Collected data entries
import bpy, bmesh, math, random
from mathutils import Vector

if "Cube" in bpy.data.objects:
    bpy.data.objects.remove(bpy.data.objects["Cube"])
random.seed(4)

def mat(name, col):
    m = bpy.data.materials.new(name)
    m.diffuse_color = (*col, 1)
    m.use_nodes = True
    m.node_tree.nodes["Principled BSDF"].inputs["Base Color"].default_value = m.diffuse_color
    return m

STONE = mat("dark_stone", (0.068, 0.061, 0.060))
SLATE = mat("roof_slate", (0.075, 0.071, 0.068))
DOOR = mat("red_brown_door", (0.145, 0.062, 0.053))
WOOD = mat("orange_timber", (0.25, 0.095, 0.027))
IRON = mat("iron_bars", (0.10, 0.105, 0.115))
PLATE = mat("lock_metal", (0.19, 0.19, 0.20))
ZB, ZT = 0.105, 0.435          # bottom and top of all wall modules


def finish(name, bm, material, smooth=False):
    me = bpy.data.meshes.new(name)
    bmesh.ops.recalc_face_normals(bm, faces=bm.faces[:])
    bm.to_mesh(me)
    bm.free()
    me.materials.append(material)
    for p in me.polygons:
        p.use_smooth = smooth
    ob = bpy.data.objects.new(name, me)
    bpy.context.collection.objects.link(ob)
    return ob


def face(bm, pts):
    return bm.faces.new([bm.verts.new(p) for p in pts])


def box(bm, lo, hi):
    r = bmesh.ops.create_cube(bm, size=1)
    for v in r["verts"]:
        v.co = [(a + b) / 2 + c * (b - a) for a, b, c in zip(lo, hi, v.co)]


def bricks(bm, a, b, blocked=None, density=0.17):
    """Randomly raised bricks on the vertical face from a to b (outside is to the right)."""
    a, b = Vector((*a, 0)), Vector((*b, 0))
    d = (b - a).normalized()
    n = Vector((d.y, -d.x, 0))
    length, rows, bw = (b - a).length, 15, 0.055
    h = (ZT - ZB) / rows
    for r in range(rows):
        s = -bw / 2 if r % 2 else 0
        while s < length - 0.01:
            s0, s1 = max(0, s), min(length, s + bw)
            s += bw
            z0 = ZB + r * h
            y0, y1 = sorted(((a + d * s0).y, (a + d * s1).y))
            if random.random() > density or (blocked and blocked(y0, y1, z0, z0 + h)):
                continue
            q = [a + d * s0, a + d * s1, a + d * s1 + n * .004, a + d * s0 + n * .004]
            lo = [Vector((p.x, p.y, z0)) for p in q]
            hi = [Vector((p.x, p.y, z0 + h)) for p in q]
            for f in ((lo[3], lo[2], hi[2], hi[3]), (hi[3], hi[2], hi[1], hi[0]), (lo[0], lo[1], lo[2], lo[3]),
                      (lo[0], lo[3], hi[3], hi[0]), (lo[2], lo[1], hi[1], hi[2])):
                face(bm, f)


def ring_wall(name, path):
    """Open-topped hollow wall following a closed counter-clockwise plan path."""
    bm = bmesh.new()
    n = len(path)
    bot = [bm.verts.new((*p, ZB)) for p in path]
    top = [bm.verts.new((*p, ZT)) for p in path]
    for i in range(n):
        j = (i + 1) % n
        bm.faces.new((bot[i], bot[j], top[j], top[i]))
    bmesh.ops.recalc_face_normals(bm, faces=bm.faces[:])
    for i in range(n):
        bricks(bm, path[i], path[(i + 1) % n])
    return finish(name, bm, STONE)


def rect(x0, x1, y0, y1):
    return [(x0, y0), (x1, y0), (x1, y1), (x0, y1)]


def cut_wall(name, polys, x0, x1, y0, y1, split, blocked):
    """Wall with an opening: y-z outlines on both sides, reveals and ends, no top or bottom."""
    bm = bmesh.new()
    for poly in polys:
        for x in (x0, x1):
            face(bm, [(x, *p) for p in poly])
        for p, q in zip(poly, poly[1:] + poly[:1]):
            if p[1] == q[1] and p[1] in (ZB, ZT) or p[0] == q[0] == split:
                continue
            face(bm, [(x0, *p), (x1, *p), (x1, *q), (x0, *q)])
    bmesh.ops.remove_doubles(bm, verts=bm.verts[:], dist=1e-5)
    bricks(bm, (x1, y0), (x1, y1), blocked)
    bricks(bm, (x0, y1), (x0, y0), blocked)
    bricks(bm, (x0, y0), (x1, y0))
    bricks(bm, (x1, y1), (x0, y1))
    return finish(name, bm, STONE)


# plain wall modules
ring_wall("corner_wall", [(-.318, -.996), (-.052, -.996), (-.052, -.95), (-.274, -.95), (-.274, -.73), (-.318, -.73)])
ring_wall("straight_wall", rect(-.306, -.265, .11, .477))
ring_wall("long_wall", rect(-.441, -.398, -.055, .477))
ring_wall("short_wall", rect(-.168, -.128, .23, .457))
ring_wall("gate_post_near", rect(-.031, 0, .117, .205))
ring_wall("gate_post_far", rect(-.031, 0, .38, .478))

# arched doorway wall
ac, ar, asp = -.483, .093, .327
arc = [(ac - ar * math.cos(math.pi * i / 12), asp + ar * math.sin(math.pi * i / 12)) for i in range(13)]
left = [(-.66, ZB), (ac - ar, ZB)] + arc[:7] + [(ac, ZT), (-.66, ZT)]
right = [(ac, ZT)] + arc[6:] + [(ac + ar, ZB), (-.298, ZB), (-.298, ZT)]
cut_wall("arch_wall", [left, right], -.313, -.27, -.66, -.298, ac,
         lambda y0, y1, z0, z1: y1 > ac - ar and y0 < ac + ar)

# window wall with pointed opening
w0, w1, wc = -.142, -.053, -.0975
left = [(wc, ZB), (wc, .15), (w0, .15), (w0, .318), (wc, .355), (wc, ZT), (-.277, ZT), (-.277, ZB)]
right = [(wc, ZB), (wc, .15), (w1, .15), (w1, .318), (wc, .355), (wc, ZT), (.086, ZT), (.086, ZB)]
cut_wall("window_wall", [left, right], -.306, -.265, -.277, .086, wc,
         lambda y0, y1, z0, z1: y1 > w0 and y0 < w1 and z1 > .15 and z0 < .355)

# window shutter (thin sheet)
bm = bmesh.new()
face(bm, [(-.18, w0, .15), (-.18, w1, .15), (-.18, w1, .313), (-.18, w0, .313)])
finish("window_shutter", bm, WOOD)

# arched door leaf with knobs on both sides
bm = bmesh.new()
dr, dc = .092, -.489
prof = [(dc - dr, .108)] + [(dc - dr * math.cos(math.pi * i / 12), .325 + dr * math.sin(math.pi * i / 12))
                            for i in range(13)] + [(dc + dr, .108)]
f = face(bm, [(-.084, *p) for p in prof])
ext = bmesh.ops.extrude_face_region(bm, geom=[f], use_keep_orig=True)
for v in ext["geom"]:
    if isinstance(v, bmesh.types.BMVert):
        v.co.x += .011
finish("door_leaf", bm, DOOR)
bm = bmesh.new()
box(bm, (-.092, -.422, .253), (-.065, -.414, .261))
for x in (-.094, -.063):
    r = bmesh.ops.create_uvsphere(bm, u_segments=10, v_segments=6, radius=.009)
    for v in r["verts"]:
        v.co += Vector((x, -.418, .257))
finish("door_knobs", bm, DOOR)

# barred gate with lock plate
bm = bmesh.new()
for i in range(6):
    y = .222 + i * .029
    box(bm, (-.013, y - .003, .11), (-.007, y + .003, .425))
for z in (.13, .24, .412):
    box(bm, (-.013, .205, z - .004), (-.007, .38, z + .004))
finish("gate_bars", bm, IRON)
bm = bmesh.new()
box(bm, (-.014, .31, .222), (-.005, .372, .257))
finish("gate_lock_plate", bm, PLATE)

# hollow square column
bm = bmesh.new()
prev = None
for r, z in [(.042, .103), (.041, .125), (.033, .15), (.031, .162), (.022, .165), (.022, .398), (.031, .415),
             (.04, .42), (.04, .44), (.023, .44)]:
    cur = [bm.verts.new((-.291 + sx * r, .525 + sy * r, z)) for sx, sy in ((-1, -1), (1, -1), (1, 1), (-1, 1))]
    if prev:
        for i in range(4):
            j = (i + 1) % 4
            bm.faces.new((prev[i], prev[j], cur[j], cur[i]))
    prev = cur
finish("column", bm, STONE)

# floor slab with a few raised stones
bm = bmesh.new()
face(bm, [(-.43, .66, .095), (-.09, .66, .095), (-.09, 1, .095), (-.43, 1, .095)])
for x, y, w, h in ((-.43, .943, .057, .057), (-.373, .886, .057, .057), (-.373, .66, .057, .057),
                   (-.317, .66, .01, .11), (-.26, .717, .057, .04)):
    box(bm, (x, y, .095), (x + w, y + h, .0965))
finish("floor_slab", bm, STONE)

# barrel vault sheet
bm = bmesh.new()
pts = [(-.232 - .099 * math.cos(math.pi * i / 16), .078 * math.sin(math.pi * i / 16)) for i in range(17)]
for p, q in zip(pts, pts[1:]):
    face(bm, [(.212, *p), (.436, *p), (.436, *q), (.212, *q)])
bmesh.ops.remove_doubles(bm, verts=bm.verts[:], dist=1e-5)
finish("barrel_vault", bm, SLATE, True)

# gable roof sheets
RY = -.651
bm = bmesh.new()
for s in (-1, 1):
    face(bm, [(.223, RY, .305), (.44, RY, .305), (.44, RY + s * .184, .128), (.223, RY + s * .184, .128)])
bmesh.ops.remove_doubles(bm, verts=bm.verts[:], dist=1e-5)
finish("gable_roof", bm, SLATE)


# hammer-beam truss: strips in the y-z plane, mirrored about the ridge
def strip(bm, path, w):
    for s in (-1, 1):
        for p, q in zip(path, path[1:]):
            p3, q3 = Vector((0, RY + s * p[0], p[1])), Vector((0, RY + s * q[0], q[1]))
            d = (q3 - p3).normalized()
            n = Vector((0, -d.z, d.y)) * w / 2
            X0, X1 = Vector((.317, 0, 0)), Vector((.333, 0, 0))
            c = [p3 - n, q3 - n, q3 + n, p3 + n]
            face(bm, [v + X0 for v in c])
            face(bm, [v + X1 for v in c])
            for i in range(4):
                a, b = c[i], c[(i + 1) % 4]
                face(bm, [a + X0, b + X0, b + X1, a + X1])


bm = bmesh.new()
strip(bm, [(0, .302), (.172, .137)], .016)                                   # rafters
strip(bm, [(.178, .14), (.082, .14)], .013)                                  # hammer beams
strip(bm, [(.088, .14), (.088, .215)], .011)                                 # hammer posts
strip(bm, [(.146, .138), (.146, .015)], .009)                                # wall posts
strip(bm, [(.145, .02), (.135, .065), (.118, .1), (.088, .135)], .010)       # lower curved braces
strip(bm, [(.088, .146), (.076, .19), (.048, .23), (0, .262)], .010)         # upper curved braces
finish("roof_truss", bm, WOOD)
...
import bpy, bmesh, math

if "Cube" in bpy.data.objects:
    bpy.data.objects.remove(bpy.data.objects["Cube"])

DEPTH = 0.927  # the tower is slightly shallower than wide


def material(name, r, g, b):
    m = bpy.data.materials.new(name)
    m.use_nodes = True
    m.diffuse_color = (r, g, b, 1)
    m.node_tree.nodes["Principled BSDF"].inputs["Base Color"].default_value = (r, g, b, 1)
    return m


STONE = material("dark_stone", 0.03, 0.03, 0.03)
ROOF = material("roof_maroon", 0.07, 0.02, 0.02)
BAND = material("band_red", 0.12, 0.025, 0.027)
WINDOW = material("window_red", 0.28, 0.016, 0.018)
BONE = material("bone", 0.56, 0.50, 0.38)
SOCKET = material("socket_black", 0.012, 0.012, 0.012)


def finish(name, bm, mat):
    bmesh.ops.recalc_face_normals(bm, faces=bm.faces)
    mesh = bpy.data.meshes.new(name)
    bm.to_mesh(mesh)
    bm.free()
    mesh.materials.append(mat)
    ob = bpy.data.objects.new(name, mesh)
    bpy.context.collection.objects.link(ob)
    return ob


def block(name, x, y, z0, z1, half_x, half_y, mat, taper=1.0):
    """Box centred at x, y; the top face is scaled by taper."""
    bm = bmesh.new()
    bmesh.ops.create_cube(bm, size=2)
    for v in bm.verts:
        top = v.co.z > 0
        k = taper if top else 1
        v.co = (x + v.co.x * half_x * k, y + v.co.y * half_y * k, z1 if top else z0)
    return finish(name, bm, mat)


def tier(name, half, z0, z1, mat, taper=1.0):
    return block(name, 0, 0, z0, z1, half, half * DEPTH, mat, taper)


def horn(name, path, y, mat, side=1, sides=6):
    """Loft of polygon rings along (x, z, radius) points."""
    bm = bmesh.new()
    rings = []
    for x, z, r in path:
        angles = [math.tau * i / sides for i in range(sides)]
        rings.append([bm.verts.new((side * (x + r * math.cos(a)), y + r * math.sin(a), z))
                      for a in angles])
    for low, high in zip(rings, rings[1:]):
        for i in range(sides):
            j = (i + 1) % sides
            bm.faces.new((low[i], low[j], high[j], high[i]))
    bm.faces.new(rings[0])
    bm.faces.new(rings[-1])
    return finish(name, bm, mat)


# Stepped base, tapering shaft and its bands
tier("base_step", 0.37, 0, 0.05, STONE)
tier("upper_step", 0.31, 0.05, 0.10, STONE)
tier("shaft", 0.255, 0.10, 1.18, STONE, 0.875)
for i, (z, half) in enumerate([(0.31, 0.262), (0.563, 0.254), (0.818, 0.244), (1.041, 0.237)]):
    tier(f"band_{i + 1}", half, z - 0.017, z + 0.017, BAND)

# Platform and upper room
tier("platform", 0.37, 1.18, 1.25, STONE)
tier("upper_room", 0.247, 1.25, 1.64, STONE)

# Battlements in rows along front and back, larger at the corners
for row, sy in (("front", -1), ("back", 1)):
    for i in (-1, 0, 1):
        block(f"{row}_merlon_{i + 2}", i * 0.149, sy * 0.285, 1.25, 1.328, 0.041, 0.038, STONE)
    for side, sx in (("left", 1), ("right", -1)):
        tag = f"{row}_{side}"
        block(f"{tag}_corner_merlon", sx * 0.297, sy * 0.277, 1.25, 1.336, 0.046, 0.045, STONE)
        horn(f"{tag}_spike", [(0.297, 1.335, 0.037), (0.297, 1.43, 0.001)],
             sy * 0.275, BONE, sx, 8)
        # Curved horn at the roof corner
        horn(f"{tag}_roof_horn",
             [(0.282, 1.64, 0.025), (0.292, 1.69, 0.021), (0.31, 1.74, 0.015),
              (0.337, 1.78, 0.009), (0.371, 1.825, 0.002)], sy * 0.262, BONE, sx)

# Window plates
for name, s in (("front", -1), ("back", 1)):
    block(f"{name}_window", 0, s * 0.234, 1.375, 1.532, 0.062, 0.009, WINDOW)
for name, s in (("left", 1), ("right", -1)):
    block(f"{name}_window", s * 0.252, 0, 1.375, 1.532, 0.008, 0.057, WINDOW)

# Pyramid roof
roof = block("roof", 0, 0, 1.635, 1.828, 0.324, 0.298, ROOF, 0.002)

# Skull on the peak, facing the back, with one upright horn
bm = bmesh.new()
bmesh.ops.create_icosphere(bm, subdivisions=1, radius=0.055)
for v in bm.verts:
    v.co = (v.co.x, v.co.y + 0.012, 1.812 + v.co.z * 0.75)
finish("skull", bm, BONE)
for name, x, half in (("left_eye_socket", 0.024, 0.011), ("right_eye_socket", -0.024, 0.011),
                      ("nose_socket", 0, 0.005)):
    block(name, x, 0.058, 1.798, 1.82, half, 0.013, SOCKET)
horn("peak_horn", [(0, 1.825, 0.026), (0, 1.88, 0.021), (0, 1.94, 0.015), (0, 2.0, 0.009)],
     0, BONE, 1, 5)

[Work order]: Give back exactly the lines above, from the line containing "import bpy, bmesh, math, random" through the line containing "(0.068, 0.061, 0.060))", with both end lines and nothing more.

[Response area]:
import bpy, bmesh, math, random
from mathutils import Vector

if "Cube" in bpy.data.objects:
    bpy.data.objects.remove(bpy.data.objects["Cube"])
random.seed(4)

def mat(name, col):
    m = bpy.data.materials.new(name)
    m.diffuse_color = (*col, 1)
    m.use_nodes = True
    m.node_tree.nodes["Principled BSDF"].inputs["Base Color"].default_value = m.diffuse_color
    return m

STONE = mat("dark_stone", (0.068, 0.061, 0.060))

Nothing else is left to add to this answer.